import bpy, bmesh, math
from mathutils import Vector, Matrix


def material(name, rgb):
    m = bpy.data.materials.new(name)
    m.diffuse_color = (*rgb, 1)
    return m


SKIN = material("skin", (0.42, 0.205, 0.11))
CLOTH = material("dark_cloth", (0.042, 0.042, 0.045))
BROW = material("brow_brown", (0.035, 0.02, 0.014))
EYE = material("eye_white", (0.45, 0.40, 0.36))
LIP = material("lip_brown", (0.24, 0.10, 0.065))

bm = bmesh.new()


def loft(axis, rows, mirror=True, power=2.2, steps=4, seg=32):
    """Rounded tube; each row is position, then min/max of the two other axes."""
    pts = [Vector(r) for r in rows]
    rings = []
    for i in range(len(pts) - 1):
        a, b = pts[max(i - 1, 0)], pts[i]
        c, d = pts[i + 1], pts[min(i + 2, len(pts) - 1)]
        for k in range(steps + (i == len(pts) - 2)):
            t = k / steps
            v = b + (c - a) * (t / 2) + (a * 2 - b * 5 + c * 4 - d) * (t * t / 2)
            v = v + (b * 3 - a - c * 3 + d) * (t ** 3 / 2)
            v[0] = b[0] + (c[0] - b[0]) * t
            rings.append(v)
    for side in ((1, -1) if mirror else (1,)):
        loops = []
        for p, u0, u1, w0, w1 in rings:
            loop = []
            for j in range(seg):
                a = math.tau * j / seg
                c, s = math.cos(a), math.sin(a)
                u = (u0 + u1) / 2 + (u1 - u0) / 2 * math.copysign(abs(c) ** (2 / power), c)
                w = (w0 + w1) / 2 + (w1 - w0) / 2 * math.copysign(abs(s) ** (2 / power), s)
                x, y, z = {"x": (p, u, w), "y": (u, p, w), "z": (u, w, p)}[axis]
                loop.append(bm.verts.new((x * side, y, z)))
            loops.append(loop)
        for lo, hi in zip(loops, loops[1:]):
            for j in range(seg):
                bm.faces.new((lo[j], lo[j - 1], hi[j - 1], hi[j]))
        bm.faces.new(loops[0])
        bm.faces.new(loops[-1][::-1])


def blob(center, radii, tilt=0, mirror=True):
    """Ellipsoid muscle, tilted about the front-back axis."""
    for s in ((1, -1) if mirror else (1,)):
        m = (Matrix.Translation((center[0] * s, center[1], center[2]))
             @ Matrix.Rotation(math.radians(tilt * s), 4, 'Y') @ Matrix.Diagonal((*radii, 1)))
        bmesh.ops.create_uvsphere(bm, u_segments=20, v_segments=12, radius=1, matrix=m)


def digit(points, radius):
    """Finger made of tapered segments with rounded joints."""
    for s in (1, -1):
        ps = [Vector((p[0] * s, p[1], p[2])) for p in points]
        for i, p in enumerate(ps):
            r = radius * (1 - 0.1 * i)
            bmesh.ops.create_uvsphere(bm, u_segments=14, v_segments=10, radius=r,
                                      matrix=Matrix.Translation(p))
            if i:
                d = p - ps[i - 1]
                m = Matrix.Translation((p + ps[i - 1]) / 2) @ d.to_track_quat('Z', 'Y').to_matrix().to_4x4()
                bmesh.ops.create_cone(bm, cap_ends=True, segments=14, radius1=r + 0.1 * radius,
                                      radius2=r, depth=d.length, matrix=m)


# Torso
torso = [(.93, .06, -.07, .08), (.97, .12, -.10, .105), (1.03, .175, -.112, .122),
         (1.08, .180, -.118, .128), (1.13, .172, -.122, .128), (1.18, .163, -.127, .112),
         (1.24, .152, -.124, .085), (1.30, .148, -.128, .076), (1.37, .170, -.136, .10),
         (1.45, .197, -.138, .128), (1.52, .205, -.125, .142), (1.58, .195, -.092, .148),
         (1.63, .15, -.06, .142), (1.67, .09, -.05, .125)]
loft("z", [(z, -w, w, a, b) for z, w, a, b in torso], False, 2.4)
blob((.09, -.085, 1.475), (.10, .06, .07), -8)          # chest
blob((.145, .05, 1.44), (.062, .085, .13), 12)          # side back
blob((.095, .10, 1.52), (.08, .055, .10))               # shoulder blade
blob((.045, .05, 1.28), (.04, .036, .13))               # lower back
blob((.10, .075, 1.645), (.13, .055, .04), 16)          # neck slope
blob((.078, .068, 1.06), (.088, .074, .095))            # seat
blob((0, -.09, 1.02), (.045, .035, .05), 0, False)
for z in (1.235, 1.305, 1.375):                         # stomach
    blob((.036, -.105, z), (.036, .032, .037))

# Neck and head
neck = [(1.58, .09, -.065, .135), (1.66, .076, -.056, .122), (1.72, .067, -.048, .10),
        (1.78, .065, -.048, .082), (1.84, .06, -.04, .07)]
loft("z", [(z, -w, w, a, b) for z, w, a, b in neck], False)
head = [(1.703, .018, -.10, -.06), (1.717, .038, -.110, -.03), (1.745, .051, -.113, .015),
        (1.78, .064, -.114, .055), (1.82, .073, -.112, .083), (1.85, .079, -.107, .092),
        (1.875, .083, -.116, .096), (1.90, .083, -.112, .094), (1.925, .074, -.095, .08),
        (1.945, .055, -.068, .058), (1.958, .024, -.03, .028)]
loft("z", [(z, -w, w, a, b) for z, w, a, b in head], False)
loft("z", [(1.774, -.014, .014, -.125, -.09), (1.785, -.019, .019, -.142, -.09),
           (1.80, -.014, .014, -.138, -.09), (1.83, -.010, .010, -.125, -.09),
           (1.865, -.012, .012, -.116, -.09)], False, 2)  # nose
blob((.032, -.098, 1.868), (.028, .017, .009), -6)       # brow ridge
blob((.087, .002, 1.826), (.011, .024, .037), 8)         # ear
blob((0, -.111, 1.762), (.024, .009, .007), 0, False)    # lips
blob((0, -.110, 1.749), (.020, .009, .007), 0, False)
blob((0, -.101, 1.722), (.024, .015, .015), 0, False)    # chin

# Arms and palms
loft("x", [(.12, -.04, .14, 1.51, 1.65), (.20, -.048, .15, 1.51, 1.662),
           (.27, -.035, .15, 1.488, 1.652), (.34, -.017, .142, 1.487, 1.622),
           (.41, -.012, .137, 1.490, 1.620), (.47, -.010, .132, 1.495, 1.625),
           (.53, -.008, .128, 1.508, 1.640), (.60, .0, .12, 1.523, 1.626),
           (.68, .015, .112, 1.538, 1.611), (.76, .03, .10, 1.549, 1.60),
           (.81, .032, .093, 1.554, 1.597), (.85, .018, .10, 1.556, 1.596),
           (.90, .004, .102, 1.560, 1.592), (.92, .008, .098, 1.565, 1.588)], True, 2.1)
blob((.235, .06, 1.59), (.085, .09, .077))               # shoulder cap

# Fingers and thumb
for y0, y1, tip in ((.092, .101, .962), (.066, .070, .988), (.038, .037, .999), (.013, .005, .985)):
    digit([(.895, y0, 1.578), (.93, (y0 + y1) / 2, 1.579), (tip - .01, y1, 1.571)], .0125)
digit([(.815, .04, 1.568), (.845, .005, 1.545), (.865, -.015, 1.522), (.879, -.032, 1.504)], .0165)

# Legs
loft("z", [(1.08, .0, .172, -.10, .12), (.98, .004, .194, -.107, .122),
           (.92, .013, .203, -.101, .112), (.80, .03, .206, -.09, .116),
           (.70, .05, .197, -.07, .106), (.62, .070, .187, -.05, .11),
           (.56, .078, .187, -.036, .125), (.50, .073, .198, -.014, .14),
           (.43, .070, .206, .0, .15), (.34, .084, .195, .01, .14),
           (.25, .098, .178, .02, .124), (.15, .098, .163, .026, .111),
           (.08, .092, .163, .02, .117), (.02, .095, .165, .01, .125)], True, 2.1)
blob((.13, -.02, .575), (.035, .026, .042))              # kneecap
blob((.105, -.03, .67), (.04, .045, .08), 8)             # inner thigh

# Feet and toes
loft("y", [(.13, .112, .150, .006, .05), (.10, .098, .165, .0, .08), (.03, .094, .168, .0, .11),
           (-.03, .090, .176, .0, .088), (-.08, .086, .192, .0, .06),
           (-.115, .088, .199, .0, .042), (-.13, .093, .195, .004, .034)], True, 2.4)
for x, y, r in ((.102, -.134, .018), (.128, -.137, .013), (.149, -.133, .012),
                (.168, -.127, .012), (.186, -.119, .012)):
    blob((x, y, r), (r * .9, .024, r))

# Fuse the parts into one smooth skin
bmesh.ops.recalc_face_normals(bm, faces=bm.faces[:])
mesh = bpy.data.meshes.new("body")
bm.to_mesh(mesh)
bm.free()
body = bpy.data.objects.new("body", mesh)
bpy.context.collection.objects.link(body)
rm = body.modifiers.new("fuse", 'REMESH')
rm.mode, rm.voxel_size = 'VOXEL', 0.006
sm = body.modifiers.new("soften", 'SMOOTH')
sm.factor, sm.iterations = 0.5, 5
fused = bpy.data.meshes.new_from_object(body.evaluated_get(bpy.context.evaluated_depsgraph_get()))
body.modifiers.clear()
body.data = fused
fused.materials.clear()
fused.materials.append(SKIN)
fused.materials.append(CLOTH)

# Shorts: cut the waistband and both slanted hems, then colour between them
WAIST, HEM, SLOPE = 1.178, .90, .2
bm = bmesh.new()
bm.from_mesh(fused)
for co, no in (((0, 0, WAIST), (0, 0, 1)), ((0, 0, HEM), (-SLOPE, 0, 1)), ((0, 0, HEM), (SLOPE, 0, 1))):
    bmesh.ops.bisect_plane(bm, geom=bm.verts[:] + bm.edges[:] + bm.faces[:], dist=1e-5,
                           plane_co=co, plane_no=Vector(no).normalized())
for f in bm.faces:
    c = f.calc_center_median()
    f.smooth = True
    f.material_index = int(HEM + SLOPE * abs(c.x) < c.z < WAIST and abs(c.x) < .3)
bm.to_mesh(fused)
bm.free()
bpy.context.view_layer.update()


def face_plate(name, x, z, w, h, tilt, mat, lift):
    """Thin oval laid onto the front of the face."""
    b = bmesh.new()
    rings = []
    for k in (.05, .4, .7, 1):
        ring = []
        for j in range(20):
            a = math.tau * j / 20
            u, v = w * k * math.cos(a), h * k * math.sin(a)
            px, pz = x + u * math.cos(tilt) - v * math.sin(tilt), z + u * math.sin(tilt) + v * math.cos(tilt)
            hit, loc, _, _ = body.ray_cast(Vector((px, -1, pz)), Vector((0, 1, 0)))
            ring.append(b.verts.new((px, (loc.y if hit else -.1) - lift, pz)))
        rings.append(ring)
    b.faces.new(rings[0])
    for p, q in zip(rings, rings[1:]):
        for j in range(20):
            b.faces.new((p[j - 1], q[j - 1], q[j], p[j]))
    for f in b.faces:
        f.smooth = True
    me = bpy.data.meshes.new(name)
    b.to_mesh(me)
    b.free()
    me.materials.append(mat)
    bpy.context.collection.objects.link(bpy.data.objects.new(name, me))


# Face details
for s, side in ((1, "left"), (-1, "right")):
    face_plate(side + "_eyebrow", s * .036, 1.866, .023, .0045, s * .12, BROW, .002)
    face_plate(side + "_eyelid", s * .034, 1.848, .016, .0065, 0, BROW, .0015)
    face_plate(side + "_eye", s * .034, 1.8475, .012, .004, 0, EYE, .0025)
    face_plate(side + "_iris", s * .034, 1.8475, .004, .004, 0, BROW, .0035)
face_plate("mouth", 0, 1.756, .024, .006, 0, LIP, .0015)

^^^^^^^^

Brief: From the listing above, output exactly the run of lines that starts with the line containing "fused.materials.append(SKIN)" and ends with the line containing "bm.from_mesh(fused)".

Task result:
fused.materials.append(SKIN)
fused.materials.append(CLOTH)

# Shorts: cut the waistband and both slanted hems, then colour between them
WAIST, HEM, SLOPE = 1.178, .90, .2
bm = bmesh.new()
bm.from_mesh(fused)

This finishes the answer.